Today's post is about a long-held myth: that you need to punish a dog for growling. If a dog growls, it's our knee-jerk reaction to want to punish the growl. As humans we have learned that growling is "bad" and something to be avoided. And yeah, a dog that is growling and means business is scary. While we do want to avoid having a dog growl, the last thing we want to do is use verbal or physical punishment in response to said growl.

Growling is a warning signal. It's like a fire alarm beeping, or your check engine light going on. It's telling you that there is a problem, and that it needs to be handled, but punishing is never the way to handle this situation.

But why not punish? Won't that eliminate the growling, and therefore extinguish the aggression? The truth is that dogs have a series of behaviors that lead up to a bite. These preliminary signals are known as protracted warning signals, and are a sign that a dog is trying to avoid real, damaging conflict.
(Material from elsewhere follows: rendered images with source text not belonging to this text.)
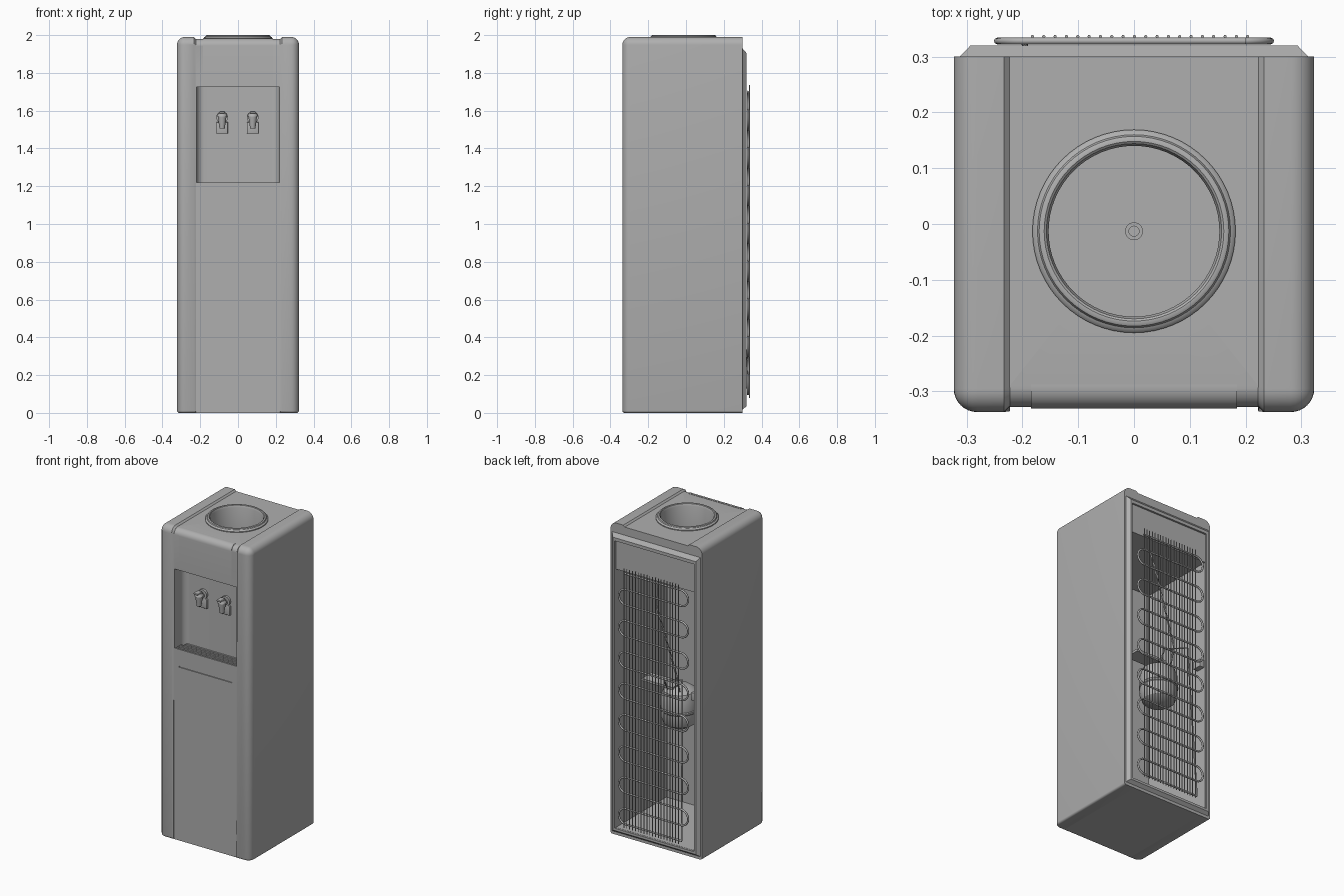
import bpy, bmesh, math
from mathutils import Matrix, Vector

if "Cube" in bpy.data.objects:
    bpy.data.objects.remove(bpy.data.objects["Cube"])

grey = bpy.data.materials.new('mid_grey')
grey.diffuse_color = (0.43, 0.43, 0.43, 1)
grey.use_nodes = True
grey.node_tree.nodes["Principled BSDF"].inputs["Base Color"].default_value = grey.diffuse_color


def finish(name, bm, smooth=True):
    bmesh.ops.recalc_face_normals(bm, faces=bm.faces[:])
    me = bpy.data.meshes.new(name)
    bm.to_mesh(me)
    bm.free()
    me.materials.append(grey)
    ob = bpy.data.objects.new(name, me)
    bpy.context.collection.objects.link(ob)
    if smooth:
        smooth_object(ob)
    return ob


def smooth_object(ob):
    bpy.ops.object.select_all(action='DESELECT')
    ob.select_set(True)
    bpy.context.view_layer.objects.active = ob
    bpy.ops.object.shade_smooth_by_angle(angle=math.radians(32))


def box_bm(x0, x1, y0, y1, z0, z1):
    bm = bmesh.new()
    m = Matrix.Translation(((x0 + x1) / 2, (y0 + y1) / 2, (z0 + z1) / 2))
    m = m @ Matrix.Diagonal((x1 - x0, y1 - y0, z1 - z0, 1))
    bmesh.ops.create_cube(bm, size=1, matrix=m)
    return bm


def round_edges(bm, test, offset, segments=6):
    """Bevel the edges whose two end points both pass the test."""
    es = [e for e in bm.edges if all(test(v.co) for v in e.verts)]
    bmesh.ops.bevel(bm, geom=es, offset=offset, segments=segments, profile=0.5, affect='EDGES')


def box(name, *b, bevel=0):
    bm = box_bm(*b)
    if bevel:
        round_edges(bm, lambda c: True, bevel, 3)
    return finish(name, bm)


def cylinder(name, r0, r1, a, b, seg=32):
    a, b = Vector(a), Vector(b)
    d = b - a
    m = Matrix.Translation((a + b) / 2) @ d.to_track_quat('Z', 'Y').to_matrix().to_4x4()
    bm = bmesh.new()
    bmesh.ops.create_cone(bm, cap_ends=True, segments=seg, radius1=r0, radius2=r1, depth=d.length, matrix=m)
    return finish(name, bm)


def lathe(name, profile, cx, cy, seg=64):
    bm = bmesh.new()
    vs = [bm.verts.new((cx + r, cy, z)) for r, z in profile]
    es = [bm.edges.new(p) for p in zip(vs, vs[1:])]
    bmesh.ops.spin(bm, geom=vs + es, cent=(cx, cy, 0), axis=(0, 0, 1), angle=2 * math.pi, steps=seg)
    bmesh.ops.remove_doubles(bm, verts=bm.verts[:], dist=1e-5)
    return finish(name, bm)


def tube(name, paths, r, res=2):
    cu = bpy.data.curves.new(name, 'CURVE')
    cu.dimensions = '3D'
    cu.bevel_depth, cu.bevel_resolution, cu.use_fill_caps = r, res, True
    cu.materials.append(grey)
    for pts in paths:
        sp = cu.splines.new('POLY')
        sp.points.add(len(pts) - 1)
        for p, co in zip(sp.points, pts):
            p.co = (*co, 1)
        sp.use_smooth = True
    ob = bpy.data.objects.new(name, cu)
    bpy.context.collection.objects.link(ob)
    return ob


def boolean(ob, tool, op):
    mod = ob.modifiers.new('cut', 'BOOLEAN')
    mod.operation, mod.object, mod.solver = op, tool, 'EXACT'
    bpy.context.view_layer.objects.active = ob
    bpy.ops.object.modifier_apply(modifier=mod.name)
    bpy.data.objects.remove(tool)


# Side column: rounded outside, chamfered where it meets the centre panel
def column(s):
    X0, X1, Y0, Y1, Z1 = 0.222, 0.323, -0.337, 0.30, 1.99
    bm = box_bm(X0, X1, Y0, Y1, 0, Z1)

    def on(e, i, v):
        return all(abs(w.co[i] - v) < 1e-4 for w in e.verts)
    es = [e for e in bm.edges if on(e, 0, X1) + on(e, 1, Y0) + on(e, 2, Z1) == 2]
    bmesh.ops.bevel(bm, geom=es, offset=0.042, segments=8, profile=0.5, affect='EDGES')
    es = [e for e in bm.edges if on(e, 2, 0) and not on(e, 0, X0) and not on(e, 1, Y1)]
    bmesh.ops.bevel(bm, geom=es, offset=0.012, segments=3, profile=0.5, affect='EDGES')
    es = [e for e in bm.edges if on(e, 0, X0) and not on(e, 1, Y1) and sum(w.co.z for w in e.verts) > 0.1]
    bmesh.ops.bevel(bm, geom=es, offset=0.011, segments=1, affect='EDGES')
    bmesh.ops.scale(bm, vec=(s, 1, 1), verts=bm.verts[:])
    return finish('column', bm)


# Cabinet: centre panel, columns and tapered rear frame joined together
bm = box_bm(-0.25, 0.25, -0.328, 0.30, 0, 1.98)
round_edges(bm, lambda c: c.y < 0 and c.z > 1, 0.038, 8)
cabinet = finish('cabinet', bm)
for s in (-1, 1):
    boolean(cabinet, column(s), 'UNION')
bm = box_bm(-0.3215, 0.3215, 0.29, 0.32, 0.01, 1.94)
for v in bm.verts:
    if v.co.y > 0.3:
        v.co.x *= 0.293 / 0.3215
        v.co.z += 0.025 if v.co.z < 1 else -0.035
boolean(cabinet, finish('rear_frame', bm), 'UNION')

# Serving niche cutter: flat back wall with rounded vertical corners
bm = box_bm(-0.219, 0.219, -0.42, -0.228, 1.195, 1.725)
es = [e for e in bm.edges if all(v.co.y > -0.3 for v in e.verts) and abs(e.verts[0].co.x - e.verts[1].co.x) < 0.01
      and abs(e.verts[0].co.z - e.verts[1].co.z) > 0.1]
bmesh.ops.bevel(bm, geom=es, offset=0.04, segments=8, profile=0.5, affect='EDGES')
boolean(cabinet, finish('cutter', bm), 'DIFFERENCE')

# Other cut-outs: rear recess, machine space, bottle well, door groove
boolean(cabinet, box('cutter', -0.28, 0.28, 0.308, 0.4, 0.05, 1.885), 'DIFFERENCE')
boolean(cabinet, box('cutter', -0.279, 0.279, -0.2, 0.4, 0.051, 1.70), 'DIFFERENCE')
boolean(cabinet, cylinder('cutter', 0.158, 0.158, (0, -0.013, 1.755), (0, -0.013, 2.1), 64), 'DIFFERENCE')
boolean(cabinet, box('cutter', -0.187, 0.187, -0.4, -0.322, 1.106, 1.113), 'DIFFERENCE')
smooth_object(cabinet)

# Slightly raised brow panel above the niche, wrapping over the top edge
bm = box_bm(-0.185, 0.185, -0.331, -0.288, 1.73, 1.982)
round_edges(bm, lambda c: c.y < -0.3 and c.z > 1.9, 0.038, 8)
finish('brow_panel', bm)

# Bottle well with raised rim and drain
lathe('bottle_well', [(0.182, 1.975), (0.182, 1.985), (0.178, 1.99), (0.173, 1.992), (0.17, 1.998),
                      (0.166, 2.0), (0.161, 2.0), (0.157, 1.997), (0.155, 1.99), (0.153, 1.985),
                      (0.153, 1.768), (0.016, 1.768), (0.016, 1.776), (0.009, 1.776),
                      (0.009, 1.769), (0, 1.769)], 0, -0.013)

# Drip tray with straight slats
box('tray_front', -0.219, 0.219, -0.328, -0.317, 1.19, 1.22)
for i in range(5):
    y = -0.304 + i * 0.017
    w = 0.216 if i < 3 else 0.2
    box('tray_slat', -w, w, y - 0.005, y + 0.005, 1.2, 1.218)

# Taps
wall = -0.228
for x in (-0.084, 0.078):
    box('tap_plate', x - 0.031, x + 0.031, wall - 0.012, wall + 0.006, 1.478, 1.54, bevel=0.004)
    cylinder('tap_flange', 0.031, 0.031, (x, wall + 0.004, 1.565), (x, wall - 0.014, 1.565))
    cylinder('tap_neck', 0.017, 0.017, (x, wall, 1.56), (x, wall - 0.045, 1.56))
    cylinder('tap_spout', 0.014, 0.023, (x, wall - 0.045, 1.505), (x, wall - 0.045, 1.57))
    cylinder('tap_cap', 0.028, 0.02, (x, wall - 0.045, 1.57), (x, wall - 0.045, 1.588))
    box('tap_lever', x - 0.015, x + 0.015, wall - 0.08, wall - 0.035, 1.585, 1.597, bevel=0.004)

# Condenser: serpentine tube and vertical wires
path, n, r = [], 17, 0.05
for i in range(n):
    z, s = 0.1 + i * 0.1, -1 if i % 2 else 1
    path.append((-s * 0.2, 0.328, z))
    path.append((s * 0.2, 0.328, z))
    if i < n - 1:
        for k in range(1, 10):
            a = -math.pi / 2 + math.pi * k / 10
            path.append((s * (0.195 + r * math.cos(a)), 0.328, z + r + r * math.sin(a)))
tube('condenser_tube', [path], 0.006)
xs = [-0.182 + i * 0.0203 for i in range(20)]
tube('condenser_wires', [[(x, 0.336, 0.08), (x, 0.336, 1.735)] for x in xs], 0.003, 1)

# Compressor with top mount, pipes and a control box
lathe('compressor', [(0, 0.73), (0.06, 0.735), (0.095, 0.76), (0.11, 0.8), (0.11, 0.84), (0.114, 0.845),
                     (0.114, 0.855), (0.11, 0.86), (0.11, 0.92), (0.095, 0.965), (0.06, 0.99), (0, 0.995)],
      -0.06, 0.15, 40)
box('compressor_mount', -0.06, 0.16, 0.12, 0.22, 0.985, 1.0)
box('control_box', -0.279, -0.245, 0.24, 0.3, 1.0, 1.05, bevel=0.003)
tube('refrigerant_pipes', [[(-0.1, 0.2, 0.95), (-0.1, 0.24, 1.1), (0.03, 0.25, 1.5), (0.05, 0.2, 1.71)],
                           [(-0.02, 0.2, 0.95), (-0.02, 0.25, 1.05), (-0.17, 0.28, 1.1), (-0.2, 0.328, 0.1)]], 0.005)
Every dog escalates differently, and not every dog displays every behavior, but the following graphics give a nice idea of what behavioral escalation might look like:

(Graphics from